Plan Cloud Migrations Carefully to Avoid Finger Pointing Later: Expert
Although the cloud-computing market is growing rapidly, organizations should take a measured and deliberate approach to how they adopt the cloud.
That was the key takeaway from Jim Reavis' opening keynote on megatrends in cloud computing at "Cloud Computing: Securely Moving From the Fringes to the Mainstream," a Ziff Davis Enterprise Digital University presentation on June 22. Reavis, the executive director of the Cloud Security Alliance, addressed why enterprises are moving applications to the cloud and discussed the importance of properly planning the migration.
Cloud computing empowers people within an organization, Reavis said, noting that anyone with a credit card can now get the computing resources they need. With the cloud, IT and line-of-business departments can be agile and open up more opportunities.

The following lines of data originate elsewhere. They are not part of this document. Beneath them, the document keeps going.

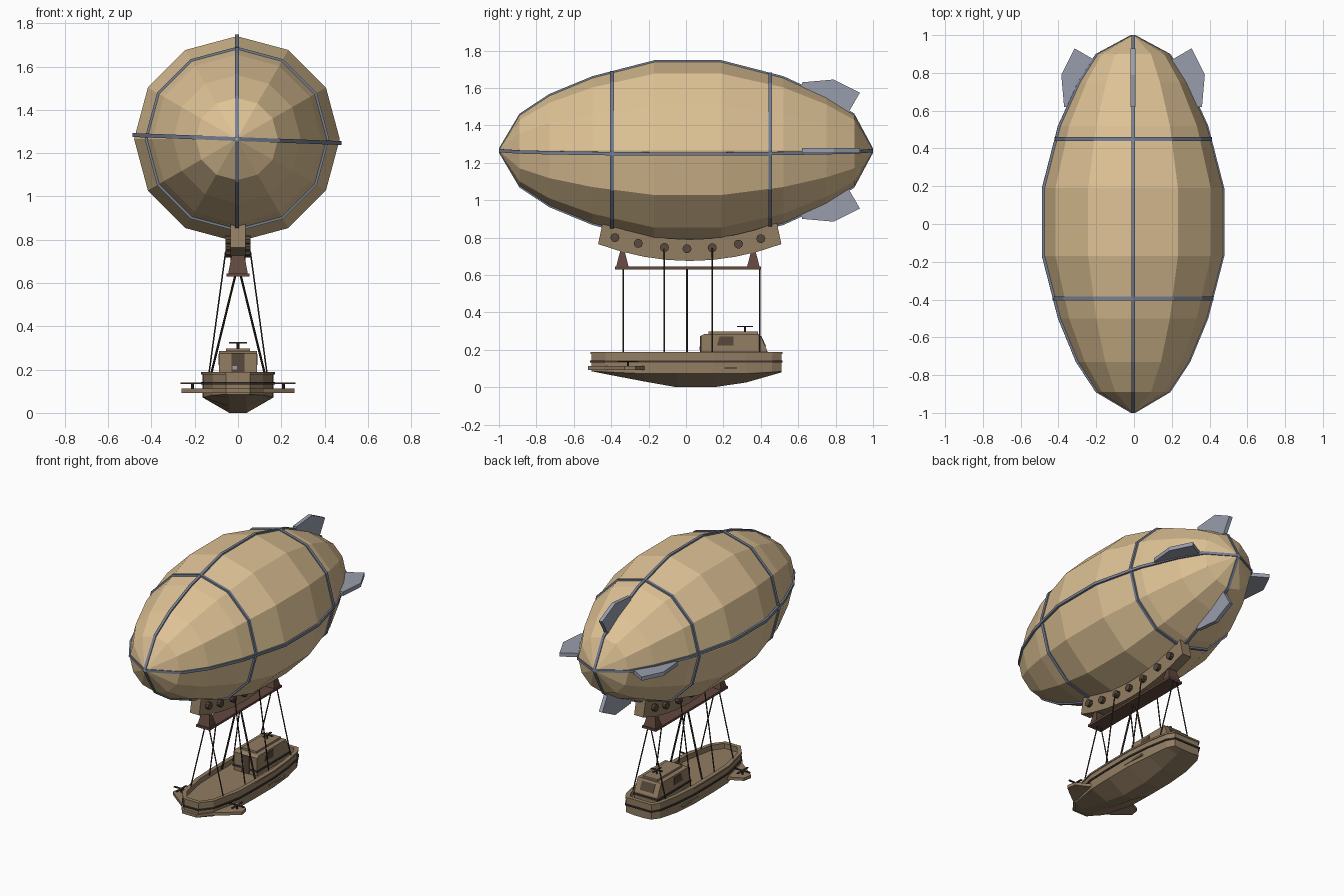
import bpy, bmesh, math
from mathutils import Vector

if "Cube" in bpy.data.objects:
    bpy.data.objects.remove(bpy.data.objects["Cube"])


def material(name, r, g, b):
    m = bpy.data.materials.new(name)
    lin = [((c / 255 + 0.055) / 1.055) ** 2.4 for c in (r, g, b)]
    m.diffuse_color = (*lin, 1)
    m.use_nodes = True
    m.node_tree.nodes["Principled BSDF"].inputs["Base Color"].default_value = m.diffuse_color
    return m


TAN = material("envelope tan", 222, 194, 149)
GREY = material("fin grey", 153, 158, 173)
STEEL = material("band steel", 118, 128, 148)
WOOD = material("hull brown", 146, 125, 98)
RED = material("beam brown", 98, 72, 62)
DARK = material("rope dark", 62, 55, 48)
GLASS = material("window brown", 88, 72, 60)


def finish(name, bm, mat):
    bmesh.ops.recalc_face_normals(bm, faces=bm.faces)
    me = bpy.data.meshes.new(name)
    bm.to_mesh(me)
    bm.free()
    me.materials.append(mat)
    ob = bpy.data.objects.new(name, me)
    bpy.context.collection.objects.link(ob)
    return ob


def loft(name, sections, mat, caps=True, closed=False):
    """Join equal-length loops of points with quads."""
    bm = bmesh.new()
    rows = [[bm.verts.new(p) for p in s] for s in sections]
    n = len(rows[0])
    pairs = list(zip(rows, rows[1:])) + ([(rows[-1], rows[0])] if closed else [])
    for a, b in pairs:
        for i in range(n):
            j = (i + 1) % n
            bm.faces.new((a[i], a[j], b[j], b[i]))
    if caps and not closed:
        bm.faces.new(rows[0])
        bm.faces.new(rows[-1])
    bmesh.ops.remove_doubles(bm, verts=bm.verts, dist=1e-5)
    return finish(name, bm, mat)


def prism_x(name, yz, x0, x1, mat):
    return loft(name, [[(x, y, z) for y, z in yz] for x in (x0, x1)], mat)


def prism_z(name, xy, z0, z1, mat):
    return loft(name, [[(x, y, z) for x, y in xy] for z in (z0, z1)], mat)


def box(name, x0, x1, y0, y1, z0, z1, mat):
    return prism_z(name, [(x0, y0), (x1, y0), (x1, y1), (x0, y1)], z0, z1, mat)


def rod(name, a, b, r, mat, sides=6):
    a, b = Vector(a), Vector(b)
    q = (b - a).to_track_quat('Z', 'Y')
    ring = [q @ Vector((r * math.cos(t), r * math.sin(t), 0))
            for t in (math.tau * i / sides for i in range(sides))]
    return loft(name, [[p + v for v in ring] for p in (a, b)], mat)


# --- Envelope: twelve-sided, pointed at both ends
CX, CZ = -0.005, 1.265
PROFILE = [(-1, 0.004), (-0.89, 0.19), (-0.73, 0.295), (-0.5, 0.39), (-0.17, 0.475),
           (0.19, 0.475), (0.52, 0.39), (0.75, 0.285), (0.9, 0.19), (1, 0.004)]


def radius(y):
    for (a, ra), (b, rb) in zip(PROFILE, PROFILE[1:]):
        if a <= y <= b:
            return ra + (rb - ra) * (y - a) / (b - a)


def circle12(r, y):
    return [(CX + r * math.sin(i * math.tau / 12), y, CZ + r * math.cos(i * math.tau / 12))
            for i in range(12)]


loft("envelope", [circle12(r, y) for y, r in PROFILE], TAN)

# --- Steel hoops and lengthwise bands
for y in (-0.395, 0.45):
    r = radius(y)
    loft("hoop_band", [circle12(r + a, y + b) for a, b in
                       ((0.009, -0.01), (0.009, 0.01), (-0.02, 0.01), (-0.02, -0.01))],
         STEEL, closed=True)
strip = [(y, r + 0.008) for y, r in PROFILE] + [(y, max(r - 0.015, 0)) for y, r in reversed(PROFILE)]
fin = [(0.62, 0.3), (0.62, 0.365), (0.79, 0.38), (0.93, 0.31), (0.875, 0.215), (0.85, 0.16)]
for deg in (0, 92.2, 180, -87.8):
    # one band and one tail fin on each quarter
    for ob in (prism_x("lengthwise_band", strip, -0.009, 0.009, STEEL),
               prism_x("tail_fin", fin, -0.013, 0.013, GREY)):
        ob.location = (CX, 0, CZ)
        ob.rotation_euler = (0, math.radians(deg if "band" in ob.name else round(deg / 90) * 90), 0)

# --- Curved keel with portholes
def keel_z(y):
    return 0.675 + 0.09 * ((y - 0.02) / 0.49) ** 2


ys = [-0.47 + 0.98 * i / 8 for i in range(9)]
low = [(y, keel_z(y)) for y in ys]
prism_x("keel", low + [(0.02 + (y - 0.02) * 0.95, z + 0.115) for y, z in reversed(low)],
        -0.035, 0.035, WOOD)
for y in (-0.38, -0.255, -0.115, 0.005, 0.14, 0.28, 0.4):
    z = keel_z(y) + 0.065
    rod("porthole", (-0.058, y, z), (0.058, y, z), 0.024, GLASS, 10)

# --- Hanging beam and its two tapered brackets
box("beam", -0.052, 0.052, -0.38, 0.4, 0.63, 0.645, RED)
for y in (-0.34, 0.36):
    loft("beam_bracket", [[(-a, y - b, z), (a, y - b, z), (a, y + b, z), (-a, y + b, z)]
                          for a, b, z in ((0.045, 0.033, 0.645), (0.028, 0.01, 0.735))], RED)

# --- Hull
STATIONS = [(-0.505, 0.055, 0.085), (-0.43, 0.115, 0.07), (-0.22, 0.16, 0.03), (-0.05, 0.165, 0),
            (0.15, 0.165, 0), (0.32, 0.15, 0.025), (0.46, 0.125, 0.065), (0.51, 0.095, 0.079)]
sections = []
for y, w, zk in STATIONS:
    half = [(w, 0.152), (w, 0.072 + 0.25 * max(zk - 0.03, 0)), (0.04, zk)]
    sections.append([(x, y, z) for x, z in half] + [(-x, y, z) for x, z in reversed(half)])
loft("hull", sections, WOOD)


def outline(o):
    side = [(w * (1 + o / 0.165), y * (1 + o / 0.51)) for y, w, _ in STATIONS]
    return side + [(-x, y) for x, y in reversed(side)]


def rail(name, o, i, z0, z1, mat):
    loft(name, [[(x, y, z) for x, y in outline(d)] for d, z in
                ((o, z0), (o, z1), (i, z1), (i, z0))], mat, closed=True)


rail("bulwark", 0, -0.02, 0.14, 0.18, WOOD)
rail("top_rail", 0.005, -0.023, 0.177, 0.188, WOOD)
rail("rubbing_strake", 0.007, -0.01, 0.132, 0.142, DARK)

# --- Cabin, roof hatch, windows and door
cab = [(0.08, 0.14), (0.08, 0.275), (0.1, 0.285), (0.395, 0.285), (0.432, 0.2), (0.432, 0.14)]
prism_x("cabin", cab, -0.088, 0.088, WOOD)
box("cabin_roof", -0.055, 0.055, 0.12, 0.385, 0.284, 0.298, WOOD)
box("cabin_door", -0.03, 0.03, 0.074, 0.081, 0.155, 0.275, GLASS)
box("door_plate", -0.025, -0.005, 0.071, 0.075, 0.2, 0.217, GREY)
for s in (-1, 1):
    x0, x1 = sorted((s * 0.087, s * 0.091))
    prism_x("side_window", [(0.165, 0.222), (0.255, 0.222), (0.255, 0.272), (0.18, 0.272)], x0, x1, GLASS)
    box("hull_slot", *sorted((s * 0.15, s * 0.168)), 0.1, 0.27, 0.096, 0.108, WOOD)
prism_x("rear_window", [(0.428, 0.218), (0.404, 0.272), (0.396, 0.265), (0.42, 0.215)], -0.05, 0.05, GLASS)
prism_x("cabin_skirt", [(0.075, 0.178), (0.438, 0.178), (0.438, 0.19), (0.075, 0.19)], -0.093, 0.093, DARK)


# --- Small rotors
def rotor(x, y, z0, z1, r):
    rod("rotor_shaft", (x, y, z0), (x, y, z1), 0.006, DARK)
    box("rotor_blade", x - r, x + r, y - 0.006, y + 0.006, z1 - 0.004, z1 + 0.002, DARK)
    box("rotor_blade", x - 0.006, x + 0.006, y - r, y + r, z1 - 0.004, z1 + 0.002, DARK)


rotor(0, 0.315, 0.29, 0.325, 0.042)

# --- Bow wings with rotors, and the ropes
for s in (-1, 1):
    wing = [(0, -0.525), (0.055, -0.525), (0.12, -0.44), (0.2, -0.38), (0.262, -0.33),
            (0.25, -0.27), (0.19, -0.24), (0.12, -0.2), (0, -0.2)]
    prism_z("bow_wing", [(s * x, y) for x, y in wing], 0.092, 0.112, WOOD)
    rotor(s * 0.21, -0.31, 0.11, 0.138, 0.055)
    for y, r in ((-0.335, 0.004), (0.005, 0.006), (0.395, 0.004)):
        rod("beam_rope", (s * 0.012, y, 0.637), (s * 0.125, y, 0.175), r, DARK)
    for y in (-0.115, 0.14):
        rod("keel_rope", (s * 0.057, y, 0.745), (s * 0.135, y, 0.175), 0.004, DARK)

"This is a revolution. We need to think about it that way, not as the death of IT," Reavis said.
Organizations are attracted to the cloud's promise of greater efficiency. Regardless of what is being moved, such as migrating email operations to the cloud, it's "not unusual" to hear companies claim metrics of "six to 10 times more efficient," when discussing the cloud, according to Reavis.
There are also significant cost savings, as high as 75 percent, among organizations. The federal government recently claimed cost savings of as much as 90 percent, Reavis said, noting that the amount included time saved, benefits from getting to the market quickly and reduced development costs.
Many organizations think about moving applications to the cloud and take the outsourcing mindset, and don't think about the underlying architecture. There are a lot of nuances about the cloud, and organizations have to do proper assessment and think through their responsibilities, Reavis said.
The Cloud Security Alliance, a "social network and professional organization" of people interested in the cloud, offers various best-practices documents and a "pretty good primer on things to think through," Reavis said. Organizations can take advantage of the guidance tools on the site to make sure they are addressing their specific concerns and needs, such as application security, virtualization and operations. Otherwise, there will be issues, "and lots of fingerpointing," Reavis said.
There are trust issues, and transparency is one of them. Organizations have compliance concerns and questions about making sure their data is protected. For small and midsize businesses, the cloud will always provide more security than they could ever manage on their own, Reavis said. For larger enterprises, they need to request the provider do specific security tasks to fit their requirements.
There has been some downtime with cloud providers, but it "hasn't been that bad," Reavis said. Most of the problems have been the result of people not doing their due diligence in planning for business continuity and disaster recovery. Organizations are beginning to realize that, and there has been a "lot of learning" as they go back to ask those questions, figure out how to get redundancy and look at their contracts, according to Reavis.
There's a learning curve, but it's one that is reasonable, Reavis said.
There is a sense that the cloud will result in IT professionals getting laid off. Reavis said the cloud actually has a greater need for skilled IT folks, and provides an opportunity for professionals to update and enhance their existing skill sets. Moving to the cloud will hit people with primarily operations skills the hardest, such as desktop management, as those jobs will be pushed out to the cloud provider. However, IT departments will continue to need analysts and people with a strong understanding of how to optimize the cloud, Reavis said.
The virtual show was a digital university event for Ziff Davis Enterprise.